__Problem requirements__. Gather every line from the entries below that includes "geom".

__Data__.
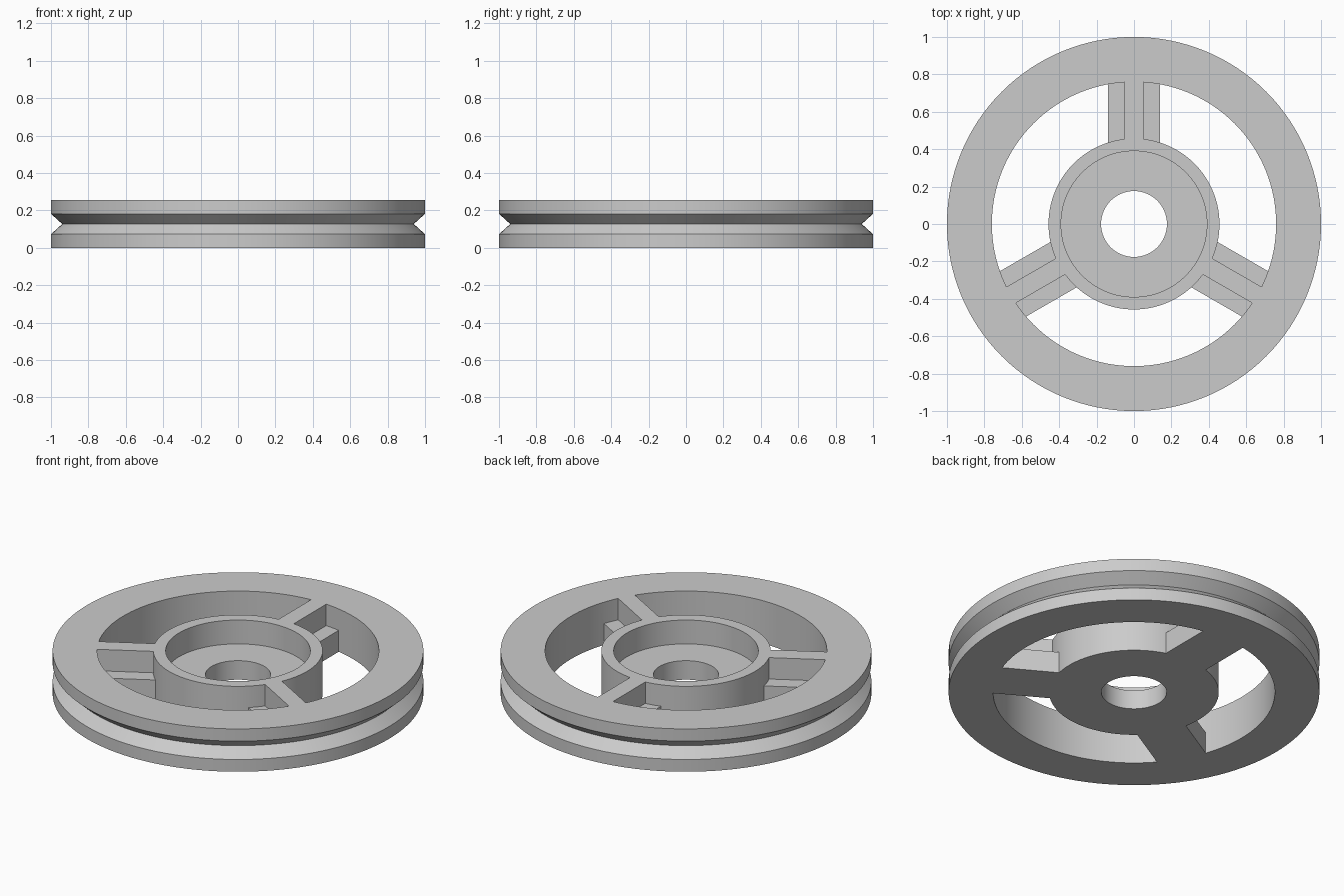
import bpy
import bmesh
from math import cos, sin, pi
from mathutils import Matrix

SEGMENTS = 128
HEIGHT = 0.255
MID = HEIGHT / 2
RIM_INNER, HUB_OUTER = 0.76, 0.457

cube = bpy.data.objects.get("Cube")
if cube:
    bpy.data.objects.remove(cube, do_unlink=True)

grey = bpy.data.materials.new("plain grey")
grey.use_nodes = True
colour = (0.6, 0.6, 0.6, 1)
grey.diffuse_color = colour
grey.node_tree.nodes["Principled BSDF"].inputs["Base Color"].default_value = colour


def finish(name, bm):
    bmesh.ops.recalc_face_normals(bm, faces=bm.faces[:])
    mesh = bpy.data.meshes.new(name)
    bm.to_mesh(mesh)
    bm.free()
    mesh.materials.append(grey)
    obj = bpy.data.objects.new(name, mesh)
    bpy.context.collection.objects.link(obj)
    return obj


def lathe(name, profile):
    """Revolve a closed (radius, z) profile around the z axis."""
    bm = bmesh.new()
    rings = []
    for i in range(SEGMENTS):
        a = 2 * pi * i / SEGMENTS
        rings.append([bm.verts.new((r * cos(a), r * sin(a), z)) for r, z in profile])
    n = len(profile)
    for i, ring in enumerate(rings):
        after = rings[(i + 1) % SEGMENTS]
        for j in range(n):
            k = (j + 1) % n
            bm.faces.new((ring[j], after[j], after[k], ring[k]))
    return finish(name, bm)


def spoke(name, angle):
    """Upside-down T section running from the hub wall into the rim."""
    half = [(0.14, 0), (0.14, MID), (0.05, MID), (0.05, HEIGHT)]
    section = half + [(-x, z) for x, z in reversed(half)]
    bm = bmesh.new()
    face = bm.faces.new([bm.verts.new((x, 0.42, z)) for x, z in section])
    ext = bmesh.ops.extrude_face_region(bm, geom=[face], use_keep_orig=True)
    moved = [v for v in ext["geom"] if isinstance(v, bmesh.types.BMVert)]
    bmesh.ops.translate(bm, verts=moved, vec=(0, 0.38, 0))
    bm.transform(Matrix.Rotation(angle, 4, "Z"))
    return finish(name, bm)


# Rim with a V groove around the outside
wheel = lathe("pulley_wheel", [
    (RIM_INNER, 0), (1, 0), (1, 0.073), (0.94, MID),
    (1, HEIGHT - 0.073), (1, HEIGHT), (RIM_INNER, HEIGHT)])

# Hub with a bearing recess and an axle hole
hub = lathe("hub", [
    (0.176, 0), (HUB_OUTER, 0), (HUB_OUTER, HEIGHT),
    (0.39, HEIGHT), (0.39, 0.113), (0.176, 0.113)])

# Three spokes, then everything fused into one casting
parts = [hub] + [spoke(f"spoke_{i + 1}", 2 * pi * i / 3) for i in range(3)]
bpy.context.view_layer.objects.active = wheel
for part in parts:
    mod = wheel.modifiers.new("fuse", "BOOLEAN")
    mod.operation = "UNION"
    mod.solver = "EXACT"
    mod.object = part
    bpy.ops.object.modifier_apply(modifier=mod.name)
    bpy.data.objects.remove(part, do_unlink=True)

bpy.ops.object.select_all(action="DESELECT")
wheel.select_set(True)
bpy.ops.object.shade_smooth_by_angle(angle=pi / 6)
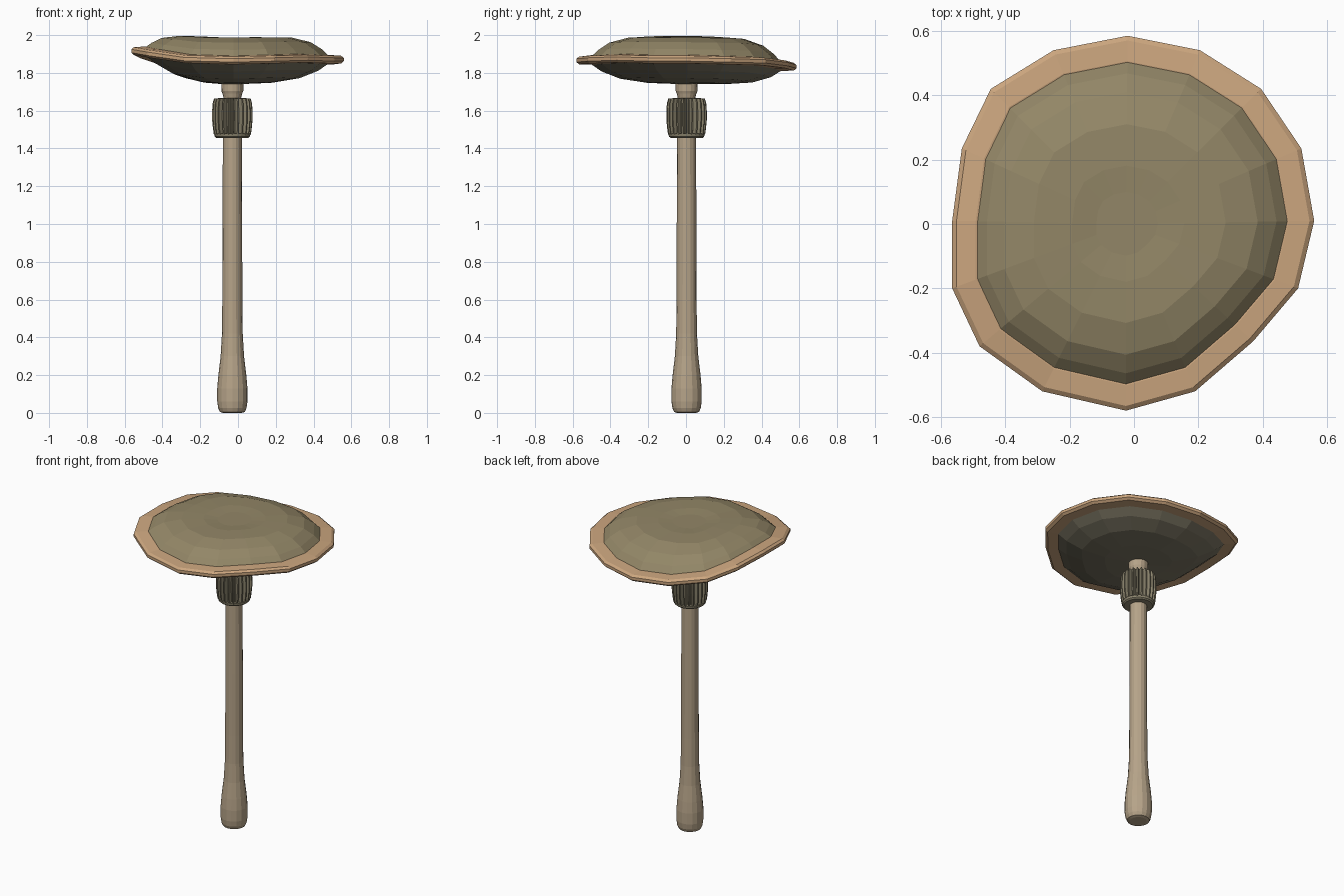
import bpy, math

if "Cube" in bpy.data.objects:
    bpy.data.objects.remove(bpy.data.objects["Cube"])

CX, CY = -0.03, 0.003          # stem axis


def material(name, rgb):
    m = bpy.data.materials.new(name)
    m.diffuse_color = (*rgb, 1)
    m.use_nodes = True
    m.node_tree.nodes["Principled BSDF"].inputs["Base Color"].default_value = m.diffuse_color
    return m


def loft(name, rings, mat, caps=True, closed=False):
    """Skin a stack of equal-length point rings with quads."""
    n = len(rings[0])
    verts = [p for r in rings for p in r]
    faces = []
    count = len(rings)
    for i in range(count if closed else count - 1):
        a, b = i * n, ((i + 1) % count) * n
        for j in range(n):
            k = (j + 1) % n
            faces.append((a + j, a + k, b + k, b + j))
    if caps:
        faces.append(tuple(reversed(range(n))))
        faces.append(tuple(range((count - 1) * n, count * n)))
    me = bpy.data.meshes.new(name)
    me.from_pydata(verts, [], faces)
    me.materials.append(mat)
    ob = bpy.data.objects.new(name, me)
    bpy.context.collection.objects.link(ob)
    return ob


def circle(r, z, n, inner=None):
    """Round ring about the stem; inner makes every other pair of points a groove."""
    pts = []
    for i in range(n):
        a = 2 * math.pi * i / n
        rr = inner if inner is not None and i % 4 > 1 else r
        pts.append((CX + rr * math.cos(a), CY + rr * math.sin(a), z))
    return pts


skin = material("cap_olive", (0.29, 0.24, 0.135))
under = material("gill_olive", (0.20, 0.18, 0.125))
tan = material("rim_tan", (0.60, 0.38, 0.21))
cream = material("stem_cream", (0.47, 0.37, 0.25))
rib = material("collar_olive", (0.27, 0.24, 0.16))

# Uneven outline of the cap rim: x, y, middle height
outline = [
    (.56, .01, 1.87), (.52, .235, 1.865), (.395, .42, 1.86), (.205, .54, 1.845),
    (-.02, .585, 1.832), (-.25, .54, 1.842), (-.445, .42, 1.87), (-.535, .235, 1.90),
    (-.565, .01, 1.915), (-.565, -.2, 1.915), (-.48, -.38, 1.90), (-.285, -.52, 1.872),
    (-.025, -.58, 1.865), (.19, -.52, 1.87), (.37, -.365, 1.875), (.51, -.2, 1.87)]


def cap_ring(f, dz=0.0, z=None, w=1.0):
    """Scaled outline; w blends between the rim height and a flat height z."""
    pts = []
    for x, y, h in outline:
        base = h if z is None else z * (1 - w) + h * w
        pts.append((-.025 + (x + .025) * f, y * f, base + dz))
    return pts


# Rim band with bevelled outer edge
loft("cap_rim", [cap_ring(.84, -.022), cap_ring(.975, -.02), cap_ring(1, -.008),
                 cap_ring(1, .01), cap_ring(.975, .021), cap_ring(.865, .025),
                 cap_ring(.84, .022)], tan, caps=False, closed=True)

# Domed top with a shallow dimple
loft("cap_top", [cap_ring(.868, .018), cap_ring(.80, .052, 1.885, .75),
                 cap_ring(.70, .085, 1.885, .5), cap_ring(.53, .105, 1.885, .2),
                 cap_ring(.31, .105, 1.885, .1), cap_ring(.17, .097, 1.885, 0)], skin)

# Convex underside
loft("cap_underside", [cap_ring(.12, -.13, 1.872, 0), cap_ring(.35, -.122, 1.87, .2),
                       cap_ring(.60, -.098, 1.87, .6), cap_ring(.77, -.058, 1.87, .9),
                       cap_ring(.868, -.018)], under)

# Stem with bulbous foot and flared neck
stem = [(.050, 0), (.066, .005), (.075, .025), (.08, .06), (.08, .13), (.074, .2),
        (.062, .3), (.055, .42), (.053, .6), (.052, 1.0), (.050, 1.5), (.047, 1.62),
        (.047, 1.67), (.052, 1.69), (.058, 1.705), (.059, 1.76)]
loft("stem", [circle(r, z, 16) for r, z in stem], cream)

# Ribbed collar: barrel-shaped with deep grooves
N = 96
collar = [(.098, .072, 1.474), (.102, .075, 1.50), (.107, .078, 1.55),
          (.107, .078, 1.60), (.104, .075, 1.64), (.097, .072, 1.664)]
loft("collar_ribs", [circle(.05, 1.474, N)] + [circle(r, z, N, g) for r, g, z in collar]
     + [circle(.047, 1.668, N)], rib)
# Plain band closing the bottom of the collar
loft("collar_band", [circle(.05, 1.456, 24), circle(.085, 1.456, 24), circle(.093, 1.463, 24),
                     circle(.096, 1.478, 24), circle(.05, 1.478, 24)], rib)
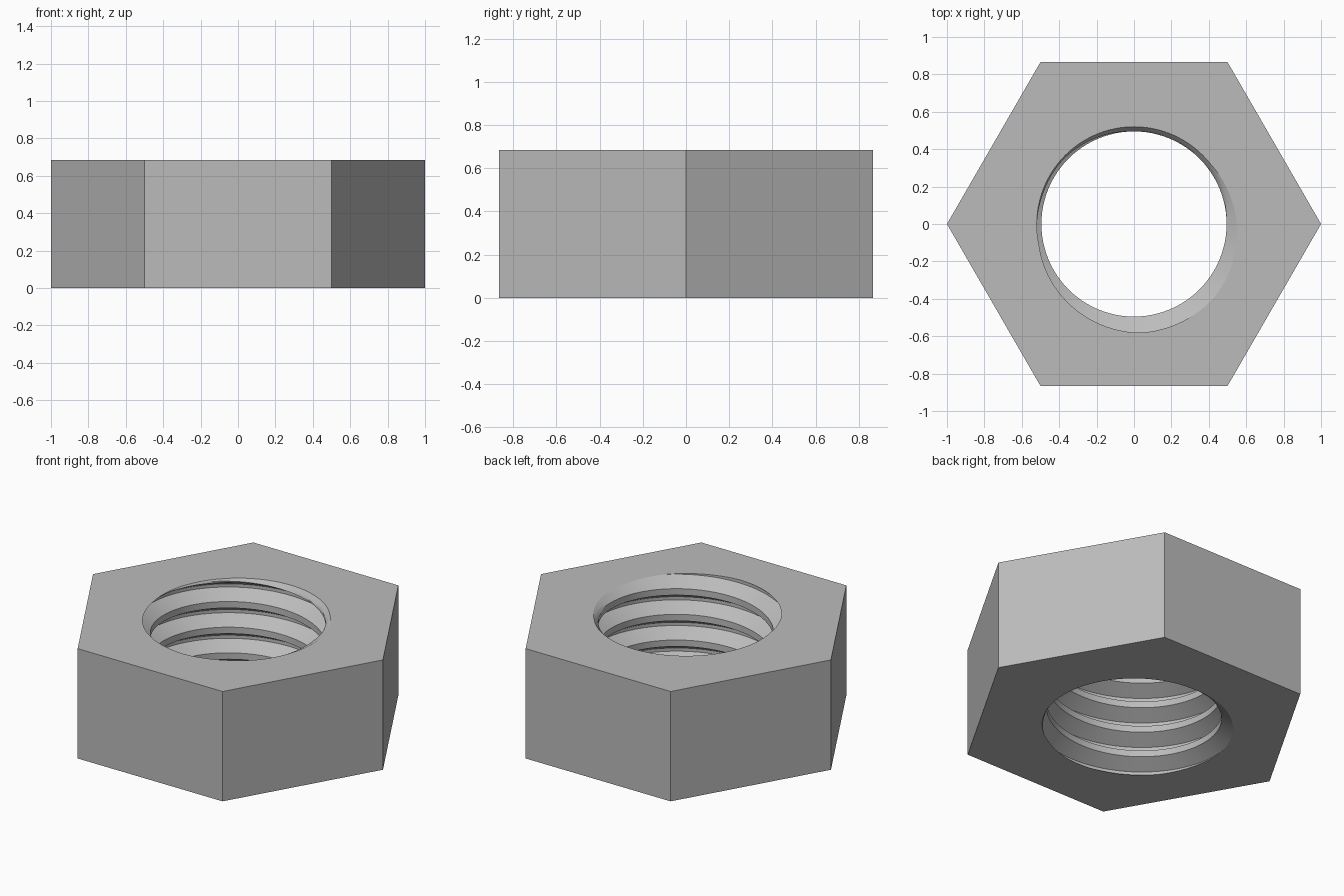
import bpy, bmesh
from math import pi, cos, sin

cube = bpy.data.objects.get("Cube")
if cube:
    bpy.data.objects.remove(cube, do_unlink=True)

HEIGHT, PITCH = 0.685, 0.16
R_CREST, R_ROOT, R_MOUTH = 0.495, 0.582, 0.52
MOUTH_DEPTH = 0.03
COLUMNS, ROWS = 96, 16          # around the bore, and per thread pitch
CREST_ANGLE = 115 / 360         # where the crest meets the top, in turns


def bore_radius(z, turn):
    """Thread profile: flat crest, flank, flat root, flank, with eased mouths."""
    u = (z - HEIGHT) / PITCH - (turn - CREST_ANGLE)
    d = abs((u + 0.5) % 1 - 0.5)              # distance from the crest centre
    t = min(max((d - 0.125) / 0.3125, 0), 1)
    edge = min(z, HEIGHT - z)
    mouth = R_MOUTH - (R_MOUTH - R_CREST) * edge / MOUTH_DEPTH
    return max(R_CREST + t * (R_ROOT - R_CREST), mouth)


# Threaded bore as a grid that climbs one pitch per turn
bm = bmesh.new()
count = int((HEIGHT / PITCH + 3) * ROWS)
grid = []
for c in range(COLUMNS + 1):
    turn = c / COLUMNS
    column = []
    for k in range(count):
        z = HEIGHT + PITCH * (turn - CREST_ANGLE + 0.125 + 1 - k / ROWS)
        z = min(max(z, 0), HEIGHT)
        r = bore_radius(z, turn)
        column.append(bm.verts.new((r * cos(2 * pi * turn), r * sin(2 * pi * turn), z)))
    grid.append(column)
for a, b in zip(grid, grid[1:]):
    for k in range(count - 1):
        bm.faces.new((a[k], a[k + 1], b[k + 1], b[k]))
bmesh.ops.remove_doubles(bm, verts=bm.verts, dist=0.0002)
bmesh.ops.dissolve_degenerate(bm, edges=bm.edges, dist=0.0001)

# Hexagonal sides
rims = [e for e in bm.edges if e.is_boundary]
rings = [[bm.verts.new((cos(i * pi / 3), sin(i * pi / 3), z)) for i in range(6)]
         for z in (0, HEIGHT)]
low, high = rings
for i in range(6):
    j = (i + 1) % 6
    bm.faces.new((low[i], low[j], high[j], high[i]))

# Flat top and bottom between the hexagon and the bore
for ring, z in zip(rings, (0, HEIGHT)):
    loop = [e for e in rims if all(abs(v.co.z - z) < 0.001 for v in e.verts)]
    loop += [bm.edges.get((ring[i], ring[(i + 1) % 6])) for i in range(6)]
    bmesh.ops.triangle_fill(bm, edges=loop, use_beauty=True)
bmesh.ops.recalc_face_normals(bm, faces=bm.faces)

mesh = bpy.data.meshes.new("hex_nut")
bm.to_mesh(mesh)
bm.free()
nut = bpy.data.objects.new("hex_nut", mesh)
bpy.context.collection.objects.link(nut)

# Plain grey metal
grey = (0.5, 0.5, 0.5, 1)
mat = bpy.data.materials.new("grey_metal")
mat.use_nodes = True
mat.diffuse_color = grey
mat.node_tree.nodes["Principled BSDF"].inputs["Base Color"].default_value = grey
mesh.materials.append(mat)

bpy.ops.object.select_all(action='DESELECT')
nut.select_set(True)
bpy.context.view_layer.objects.active = nut
bpy.ops.object.shade_smooth_by_angle(angle=pi / 7)
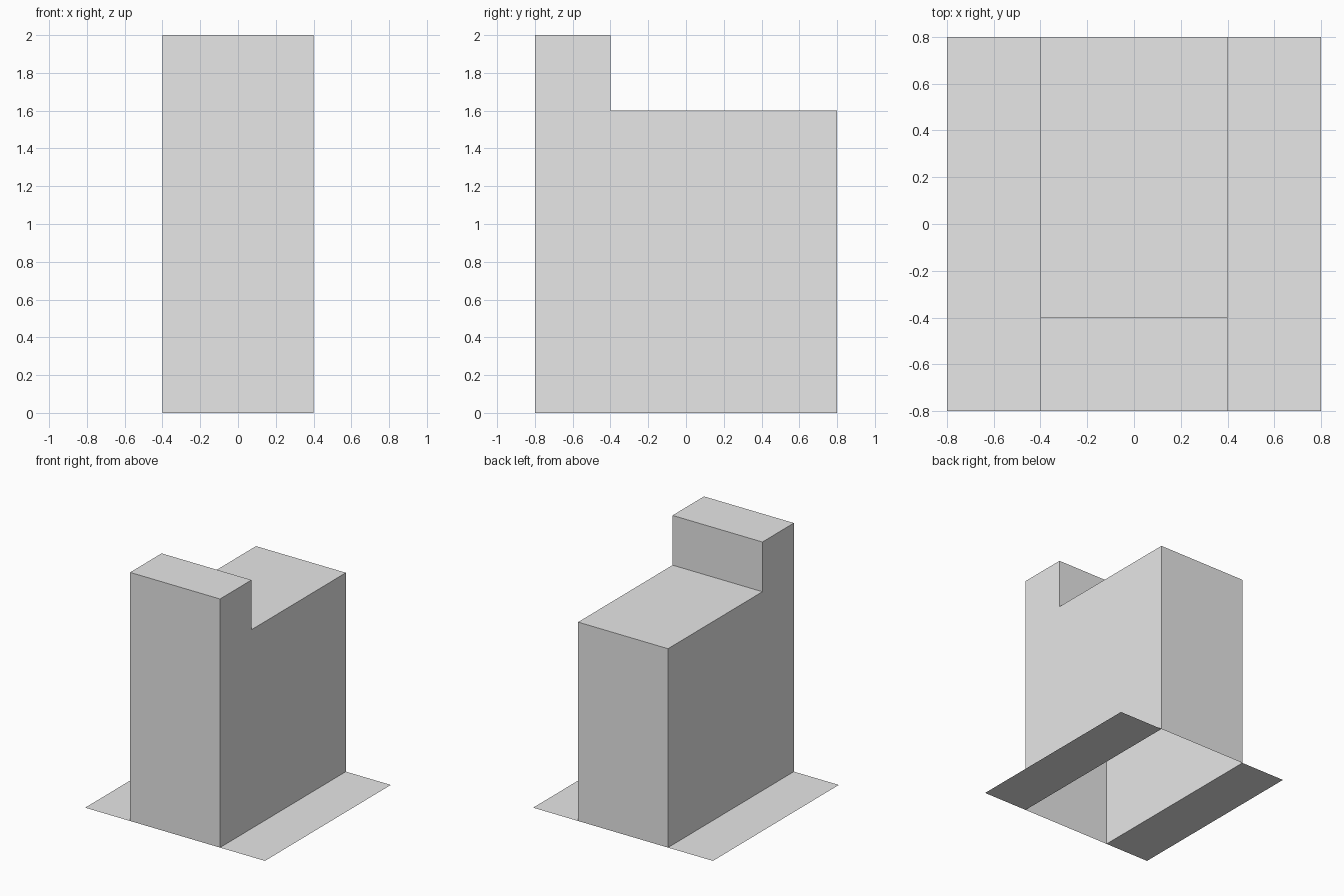
import bpy
import bmesh

cube = bpy.data.objects.get("Cube")
if cube:
    bpy.data.objects.remove(cube, do_unlink=True)

# Single plain grey
grey = bpy.data.materials.new("plain grey")
grey.use_nodes = True
colour = (0.8, 0.8, 0.8, 1)
grey.diffuse_color = colour
grey.node_tree.nodes["Principled BSDF"].inputs["Base Color"].default_value = colour

HALF_W, HALF_D = 0.4, 0.8


def add_object(name, bm):
    mesh = bpy.data.meshes.new(name)
    bm.to_mesh(mesh)
    bm.free()
    mesh.materials.append(grey)
    obj = bpy.data.objects.new(name, mesh)
    bpy.context.collection.objects.link(obj)
    return obj


# Stepped housing: side profile swept across x, open underneath
profile = [(-HALF_D, 0), (HALF_D, 0), (HALF_D, 1.6),
           (-0.4, 1.6), (-0.4, 2), (-HALF_D, 2)]
bm = bmesh.new()
side = bm.faces.new([bm.verts.new((-HALF_W, y, z)) for y, z in profile])
swept = bmesh.ops.extrude_face_region(bm, geom=[side], use_keep_orig=True)
moved = [g for g in swept["geom"] if isinstance(g, bmesh.types.BMVert)]
bmesh.ops.translate(bm, verts=moved, vec=(2 * HALF_W, 0, 0))
bmesh.ops.recalc_face_normals(bm, faces=bm.faces)
floor = [f for f in bm.faces if all(v.co.z < 0.001 for v in f.verts)]
bmesh.ops.delete(bm, geom=floor, context="FACES_ONLY")
add_object("stepped_housing", bm)

# Flat sheet flanges along both lower edges
for name, sign in (("left_flange", 1), ("right_flange", -1)):
    bm = bmesh.new()
    inner, outer = sign * HALF_W, sign * HALF_D
    x0, x1 = sorted((inner, outer))
    corners = [(x0, -HALF_D), (x1, -HALF_D), (x1, HALF_D), (x0, HALF_D)]
    bm.faces.new([bm.verts.new((x, y, 0)) for x, y in corners])
    add_object(name, bm)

__Result of the exercise__.
    ext = bmesh.ops.extrude_face_region(bm, geom=[face], use_keep_orig=True)
    moved = [v for v in ext["geom"] if isinstance(v, bmesh.types.BMVert)]
swept = bmesh.ops.extrude_face_region(bm, geom=[side], use_keep_orig=True)
moved = [g for g in swept["geom"] if isinstance(g, bmesh.types.BMVert)]
bmesh.ops.delete(bm, geom=floor, context="FACES_ONLY")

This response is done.